Fundação Getúlio Vargas , an education institution in São Paulo announced the first Master’s degree in Cryptofinance.
The course in Brazil follows top universities in the U.S. including Cornell, Duke, and Massachusetts Institute of Technology, who have started offering classes on the subject. New York University began teaching one of the first classes in 2015.
As blockchain is now in very high demand worldwide, the offering comes as a natural response in the education market. Fundação Getúlio Vargas aims to develop new professionals capable of leading the startup ecosystem in Brazil. The course will teach their students how to create their own virtual currency.
“It is a market with a real lack of people with expertise. Cryptofinance has financial fundamentals that are worth talking about, to be researched as well as taught”, said Ricardo Rohman, program coordinator at Fundação Getúlio Vargas, who has already started offering an optional class to students of Econ.

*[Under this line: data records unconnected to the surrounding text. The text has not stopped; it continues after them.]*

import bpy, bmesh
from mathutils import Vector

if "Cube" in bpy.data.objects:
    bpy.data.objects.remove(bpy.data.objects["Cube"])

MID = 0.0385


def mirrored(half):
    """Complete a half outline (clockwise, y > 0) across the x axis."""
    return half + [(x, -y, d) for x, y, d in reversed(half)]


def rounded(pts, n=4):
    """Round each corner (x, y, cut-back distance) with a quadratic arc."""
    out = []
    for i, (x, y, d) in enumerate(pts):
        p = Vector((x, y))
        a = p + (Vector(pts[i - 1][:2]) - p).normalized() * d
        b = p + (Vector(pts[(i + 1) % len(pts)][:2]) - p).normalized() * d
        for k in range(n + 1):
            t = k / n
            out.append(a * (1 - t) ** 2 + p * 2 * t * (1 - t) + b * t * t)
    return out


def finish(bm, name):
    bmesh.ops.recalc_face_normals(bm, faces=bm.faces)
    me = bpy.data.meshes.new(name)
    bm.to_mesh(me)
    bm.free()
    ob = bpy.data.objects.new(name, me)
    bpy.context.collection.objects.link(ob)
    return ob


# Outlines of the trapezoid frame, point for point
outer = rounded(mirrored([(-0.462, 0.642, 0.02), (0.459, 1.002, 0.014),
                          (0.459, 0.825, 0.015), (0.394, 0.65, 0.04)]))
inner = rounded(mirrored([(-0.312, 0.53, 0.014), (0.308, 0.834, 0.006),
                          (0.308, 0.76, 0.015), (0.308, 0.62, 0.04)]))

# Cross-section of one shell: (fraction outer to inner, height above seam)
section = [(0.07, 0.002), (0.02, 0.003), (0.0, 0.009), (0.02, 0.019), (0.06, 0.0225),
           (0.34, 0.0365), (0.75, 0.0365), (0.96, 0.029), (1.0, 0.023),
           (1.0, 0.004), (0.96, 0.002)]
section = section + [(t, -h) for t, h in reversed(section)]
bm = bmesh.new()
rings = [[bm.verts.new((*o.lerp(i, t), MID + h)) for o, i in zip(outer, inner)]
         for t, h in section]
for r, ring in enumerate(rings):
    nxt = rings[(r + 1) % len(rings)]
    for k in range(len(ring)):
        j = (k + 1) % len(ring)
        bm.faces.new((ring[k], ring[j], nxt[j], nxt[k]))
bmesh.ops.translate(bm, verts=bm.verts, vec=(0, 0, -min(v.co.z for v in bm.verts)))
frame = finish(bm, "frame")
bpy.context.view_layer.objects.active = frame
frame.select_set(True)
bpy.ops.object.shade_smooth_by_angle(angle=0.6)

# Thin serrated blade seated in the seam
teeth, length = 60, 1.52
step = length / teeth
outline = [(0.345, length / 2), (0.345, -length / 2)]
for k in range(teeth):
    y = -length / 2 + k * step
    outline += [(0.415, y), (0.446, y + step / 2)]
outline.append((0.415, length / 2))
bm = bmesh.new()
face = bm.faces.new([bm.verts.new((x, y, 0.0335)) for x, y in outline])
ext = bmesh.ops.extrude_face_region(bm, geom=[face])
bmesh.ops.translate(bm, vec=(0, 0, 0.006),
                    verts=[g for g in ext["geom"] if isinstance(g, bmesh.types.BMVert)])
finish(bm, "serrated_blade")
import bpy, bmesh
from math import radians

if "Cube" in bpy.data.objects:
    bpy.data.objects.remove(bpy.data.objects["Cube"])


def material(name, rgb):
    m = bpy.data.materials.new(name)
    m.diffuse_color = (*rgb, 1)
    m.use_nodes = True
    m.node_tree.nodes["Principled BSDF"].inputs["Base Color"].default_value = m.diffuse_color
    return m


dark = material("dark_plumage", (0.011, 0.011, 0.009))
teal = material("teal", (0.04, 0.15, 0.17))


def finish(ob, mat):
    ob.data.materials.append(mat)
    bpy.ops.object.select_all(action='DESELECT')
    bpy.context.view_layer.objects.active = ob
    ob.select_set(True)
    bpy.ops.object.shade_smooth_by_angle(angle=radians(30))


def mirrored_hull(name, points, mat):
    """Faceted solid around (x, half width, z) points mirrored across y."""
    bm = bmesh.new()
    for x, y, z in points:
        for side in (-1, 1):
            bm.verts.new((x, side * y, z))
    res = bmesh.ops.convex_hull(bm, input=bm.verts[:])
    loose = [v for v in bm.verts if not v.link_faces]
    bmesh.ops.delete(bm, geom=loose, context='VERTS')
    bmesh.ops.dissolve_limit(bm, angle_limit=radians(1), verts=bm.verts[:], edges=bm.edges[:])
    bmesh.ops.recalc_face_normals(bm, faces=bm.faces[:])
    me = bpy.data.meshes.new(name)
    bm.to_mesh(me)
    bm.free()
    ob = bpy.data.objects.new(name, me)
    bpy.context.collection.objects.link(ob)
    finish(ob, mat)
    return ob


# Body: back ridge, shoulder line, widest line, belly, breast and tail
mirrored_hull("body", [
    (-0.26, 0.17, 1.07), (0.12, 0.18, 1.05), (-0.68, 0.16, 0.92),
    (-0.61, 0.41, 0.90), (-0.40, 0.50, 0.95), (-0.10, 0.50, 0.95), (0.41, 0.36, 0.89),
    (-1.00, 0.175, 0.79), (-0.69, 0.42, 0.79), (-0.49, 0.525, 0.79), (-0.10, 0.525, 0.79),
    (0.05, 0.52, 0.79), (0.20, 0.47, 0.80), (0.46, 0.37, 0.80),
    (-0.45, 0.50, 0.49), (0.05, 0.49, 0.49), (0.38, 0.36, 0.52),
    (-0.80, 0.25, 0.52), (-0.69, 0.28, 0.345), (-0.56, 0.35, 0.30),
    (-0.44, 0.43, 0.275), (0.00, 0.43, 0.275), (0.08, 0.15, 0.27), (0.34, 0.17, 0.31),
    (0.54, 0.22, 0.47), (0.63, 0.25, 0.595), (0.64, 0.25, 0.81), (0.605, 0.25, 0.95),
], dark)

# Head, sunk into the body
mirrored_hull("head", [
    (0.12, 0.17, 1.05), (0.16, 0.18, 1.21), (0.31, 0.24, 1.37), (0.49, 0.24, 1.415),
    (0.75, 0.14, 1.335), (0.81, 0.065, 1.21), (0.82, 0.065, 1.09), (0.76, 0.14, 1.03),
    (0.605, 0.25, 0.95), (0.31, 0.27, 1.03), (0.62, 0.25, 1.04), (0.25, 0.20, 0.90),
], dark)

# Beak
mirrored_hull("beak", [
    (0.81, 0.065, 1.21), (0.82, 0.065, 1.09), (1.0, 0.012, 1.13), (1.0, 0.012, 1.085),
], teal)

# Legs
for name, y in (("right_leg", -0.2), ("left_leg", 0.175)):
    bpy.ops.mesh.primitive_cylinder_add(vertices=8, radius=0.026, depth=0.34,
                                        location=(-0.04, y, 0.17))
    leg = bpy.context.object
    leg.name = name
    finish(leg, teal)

In the meantime, a group of twenty two students has created Blockchain Insper, an entity that aims at developing new tech and biz models within the cryptocurrency space. The group has partnered with four blockchain-based companies to obtain schooling from professionals who will help them improve the research. “We had the foresight of recognizing that we can’t do it on our own”, said João Perpetu, a 24-year old student of Econ and the co-founder of Blockchain Insper.
Inspired by a similar Berkeley University initiative, the group is also giving classes on cryptocurrencies. Soon enough, they will be offering consultancy services to clients as well.
The Faculty of Economics & Administration of the University of São Paulo has included cryptocurrencies as an additional subject in the derivatives class, whereby students learn about bitcoin, the comparison between cryptocurrencies to fiat money, and how markets react to these assets.
Alan de Genaro, a professor at The Faculty of Economics & Administration of the University of São Paulo, made the decision because future professionals “need to decipher which factors are beneficial and which are not”.